*WORK INSTRUCTIONS:* Below are the records; collect from them each line containing the string "make".

BEGIN DATA FOR PROCESSING

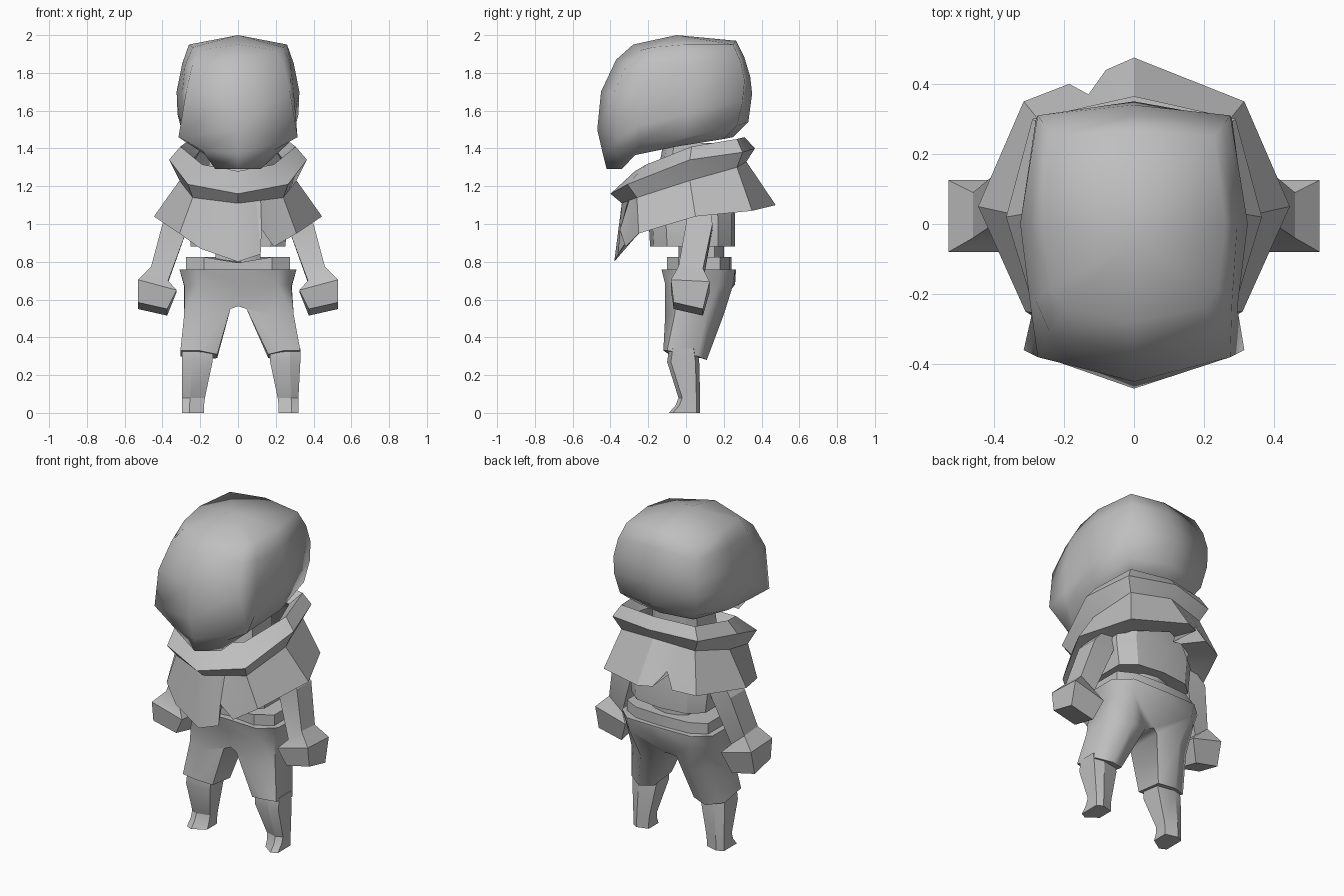
import bpy, bmesh, math
from mathutils import Vector

if "Cube" in bpy.data.objects:
    bpy.data.objects.remove(bpy.data.objects["Cube"])

grey = bpy.data.materials.new("plain_grey")
grey.diffuse_color = (0.52, 0.52, 0.52, 1)
grey.use_nodes = True
grey.node_tree.nodes["Principled BSDF"].inputs["Base Color"].default_value = grey.diffuse_color


def make(name, bm, angle=30, mirror=False):
    """Turn a bmesh into a shaded object, optionally mirrored over x."""
    if mirror:
        geo = bmesh.ops.duplicate(bm, geom=bm.verts[:] + bm.edges[:] + bm.faces[:])["geom"]
        verts = [g for g in geo if isinstance(g, bmesh.types.BMVert)]
        bmesh.ops.scale(bm, vec=(-1, 1, 1), verts=verts)
    bmesh.ops.recalc_face_normals(bm, faces=bm.faces[:])
    me = bpy.data.meshes.new(name)
    bm.to_mesh(me)
    bm.free()
    me.materials.append(grey)
    me.shade_smooth()
    me.set_sharp_from_angle(angle=math.radians(angle))
    ob = bpy.data.objects.new(name, me)
    bpy.context.collection.objects.link(ob)
    return ob


def full(half):
    """Close a half ring (front centre to back centre) over x = 0."""
    return half + [(-x, y, z) for x, y, z in half[-2:0:-1]]


def loft(rings, caps=True, closed=False):
    bm = bmesh.new()
    vs = [[bm.verts.new(p) for p in r] for r in rings]
    pairs = list(zip(vs, vs[1:])) + ([(vs[-1], vs[0])] if closed else [])
    for a, b in pairs:
        n = len(a)
        for i in range(n):
            j = (i + 1) % n
            bm.faces.new((a[i], a[j], b[j], b[i]))
    if caps and not closed:
        for ring in (vs[0], vs[-1]):
            bm.faces.new(ring)
    return bm


def oct_ring(rx, y0, y1, z):
    """Ten-sided ring between depths y0 and y1."""
    m, d = (y0 + y1) / 2, (y1 - y0) * 0.3
    return full([(0, y0, z), (rx * .68, y0 + .02, z), (rx, m - d, z),
                 (rx, m + d, z), (rx * .68, y1 - .02, z), (0, y1, z)])


# Head: stacked rings with cheek corners, a stepped underside and a peaked crown
head = [
    [(0, -.42, 1.29), (.12, -.34, 1.29), (.17, -.27, 1.365), (.2, -.05, 1.41), (.19, .2, 1.45), (0, .25, 1.46)],
    [(0, -.44, 1.37), (.19, -.38, 1.39), (.27, -.25, 1.43), (.29, .0, 1.46), (.26, .27, 1.52), (0, .33, 1.54)],
    [(0, -.47, 1.5), (.315, -.36, 1.46), (.29, -.25, 1.52), (.32, .0, 1.58), (.28, .3, 1.65), (0, .35, 1.69)],
    [(0, -.45, 1.7), (.275, -.38, 1.7), (.295, -.24, 1.7), (.325, .0, 1.7), (.275, .31, 1.76), (0, .34, 1.78)],
    [(0, -.37, 1.87), (.24, -.31, 1.85), (.28, -.22, 1.84), (.295, .0, 1.85), (.26, .29, 1.86), (0, .31, 1.88)],
    [(0, -.28, 1.95), (.2, -.24, 1.92), (.24, -.18, 1.935), (.26, .0, 1.95), (.23, .25, 1.95), (0, .265, 1.97)],
]
bm = loft([full(r) for r in head], caps=False)
bm.verts.ensure_lookup_table()
v = bm.verts[:]
for strip in ((0, 1, 9), (1, 2, 8, 9), (2, 3, 7, 8), (3, 4, 6, 7), (4, 5, 6)):
    bm.faces.new([v[i] for i in strip])
peak = bm.verts.new((0, -.05, 2))
for i in range(10):
    bm.faces.new((v[50 + i], v[50 + (i + 1) % 10], peak))
make("head", bm, 80)

# Neck
make("neck", loft([oct_ring(.16, -.17, .17, 1.15), oct_ring(.15, -.12, .17, 1.43)]))

# Collar: thick tilted band, sloping back at the throat
lower = full([(0, -.34, 1.11), (.24, -.26, 1.14), (.31, .02, 1.23), (.25, .27, 1.3), (0, .32, 1.33)])
collar = [
    lower,
    full([(0, -.4, 1.16), (.265, -.31, 1.21), (.365, .02, 1.34), (.29, .3, 1.38), (0, .365, 1.4)]),
    full([(0, -.27, 1.28), (.19, -.21, 1.315), (.305, .03, 1.41), (.25, .27, 1.45), (0, .31, 1.46)]),
    full([(0, -.2, 1.23), (.15, -.17, 1.26), (.24, .03, 1.34), (.2, .21, 1.39), (0, .25, 1.41)]),
]
make("collar", loft(collar, closed=True))

# Cape: from the collar to a hem notched in front and behind, with an underside turned in to the body
hem = [(0, -.38, .8), (.12, -.36, .84), (.125, -.35, .97), (.19, -.32, .88), (.31, -.25, .95),
       (.445, .05, 1.04), (.315, .35, 1.07), (0, .475, 1.1), (-.08, .44, 1.1), (-.13, .37, 1.18),
       (-.185, .4, 1.09), (-.315, .35, 1.07), (-.445, .05, 1.04), (-.31, -.25, .95), (-.2, -.32, .87)]
steps = [0, .4, .5, .7, 1, 2, 3, 4, 4.3, 4.45, 4.65, 5, 6, 7, 7.35]
top = []
for s in steps:
    i = int(s)
    top.append(Vector(lower[i]).lerp(Vector(lower[(i + 1) % 8]), s - i))
inner = [(x * .65, y * .65, min(max(z + .02, 1.03), 1.12)) for x, y, z in hem]
make("cape", loft([top, hem, inner], caps=False), 28)

# Torso, waist and belt
make("torso", loft([oct_ring(.25, -.19, .26, .88), oct_ring(.27, -.2, .26, 1.05),
                    oct_ring(.2, -.18, .22, 1.24)]))
make("waist", loft([oct_ring(.12, -.04, .2, .74), oct_ring(.12, -.04, .2, .9)]))
belt = [full([(0, -.08, z - .03), (.18, -.1, z), (.275, -.04, z), (.275, .18, z),
              (.18, .23, z), (0, .24, z)]) for z in (.74, .825)]
make("belt", loft(belt))

# Trousers: hip block, then two legs grown from each half of its lower rim
bm = bmesh.new()
hips = [
    full([(0, -.12, .76), (.22, -.13, .76), (.31, -.05, .76), (.31, .18, .76), (.22, .26, .76), (0, .265, .76)]),
    full([(0, -.1, .68), (.21, -.11, .68), (.283, -.05, .67), (.285, .17, .67), (.21, .25, .68), (0, .26, .68)]),
]
vs = [[bm.verts.new(p) for p in r] for r in hips]
for i in range(10):
    j = (i + 1) % 10
    bm.faces.new((vs[0][i], vs[0][j], vs[1][j], vs[1][i]))
bm.faces.new(vs[0])
crotch = [bm.verts.new((0, y, .565)) for y in (-.07, .17)]
low = vs[1]
# The left leg stands a little closer to the middle than the right one
for side, idx, xa, xb in ((1, range(0, 6), (.045, .295), (.16, .33)),
                          (-1, (0, 9, 8, 7, 6, 5), (.04, .285), (.11, .305))):
    rim = [crotch[0]] + [low[i] for i in idx][1:5] + [crotch[1]]
    bm.faces.new((low[0], rim[1], crotch[0]))
    bm.faces.new((low[5], rim[4], crotch[1]))
    rings = [rim]
    for (x0, x1), depth, height in (
            (xa, (-.08, -.11, -.06, .11, .2, .15), (.55, .52, .52, .52, .52, .55)),
            (xb, (-.09, -.12, -.1, .06, .11, .08), (.31, .33, .33, .3, .28, .29))):
        xs = [x0, (x0 + x1) / 2, x1, x1, (x0 + x1) / 2, x0]
        rings.append([bm.verts.new((side * x, y, z)) for x, y, z in zip(xs, depth, height)])
    for a, b in zip(rings, rings[1:]):
        for i in range(6):
            j = (i + 1) % 6
            bm.faces.new((a[i], a[j], b[j], b[i]))
    bm.faces.new(rings[-1])
make("trousers", bm, 60)

# Lower legs, ending in small toes pointed on the outer side
for name, side, spans in (("right_lower_leg", 1, ((.17, .33), (.17, .33), (.21, .32), (.215, .32), (.215, .32))),
                          ("left_lower_leg", -1, ((.13, .295), (.135, .297), (.175, .297), (.18, .297), (.18, .297)))):
    rings = []
    for (x0, x1), (y0, y1, z, cut) in zip(spans, ((-.09, .06, .34, .02), (-.1, .07, .27, .02), (-.04, .075, .08, .02),
                                                  (-.055, .075, .04, .03), (-.09, .075, 0, .05))):
        m = x0 + (x1 - x0) * .65
        ring = [(x0, y0 + cut, z), (m, y0, z), (x1, y0 + .02, z), (x1, y1 - .02, z), (m, y1, z), (x0, y1 - .02, z)]
        rings.append([(side * x, y, h) for x, y, h in ring])
    make(name, loft(rings))

# Arms with block hands: inner x, outer x, inner z, outer z, front y, back y, front lift
arm = []
for x0, x1, z0, z1, y0, y1, lift in ((.2, .28, 1.1, 1.14, .01, .12, 0), (.27, .4, .97, 1.0, 0, .14, 0),
                                     (.37, .46, .69, .765, -.04, .09, .01), (.325, .53, .64, .695, -.08, .125, .01),
                                     (.375, .53, .515, .55, -.065, .09, .035)):
    arm.append([(x0, y0, z0 + lift), (x1, y0, z1 + lift), (x1, y1, z1), (x0, y1, z0)])
make("arms", loft(arm), 25, mirror=True)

END DATA FOR PROCESSING

*SOLUTION FOR THIS TASK:*
def make(name, bm, angle=30, mirror=False):
make("head", bm, 80)
make("neck", loft([oct_ring(.16, -.17, .17, 1.15), oct_ring(.15, -.12, .17, 1.43)]))
make("collar", loft(collar, closed=True))
make("cape", loft([top, hem, inner], caps=False), 28)
make("torso", loft([oct_ring(.25, -.19, .26, .88), oct_ring(.27, -.2, .26, 1.05),
make("waist", loft([oct_ring(.12, -.04, .2, .74), oct_ring(.12, -.04, .2, .9)]))
make("belt", loft(belt))
make("trousers", bm, 60)
    make(name, loft(rings))
make("arms", loft(arm), 25, mirror=True)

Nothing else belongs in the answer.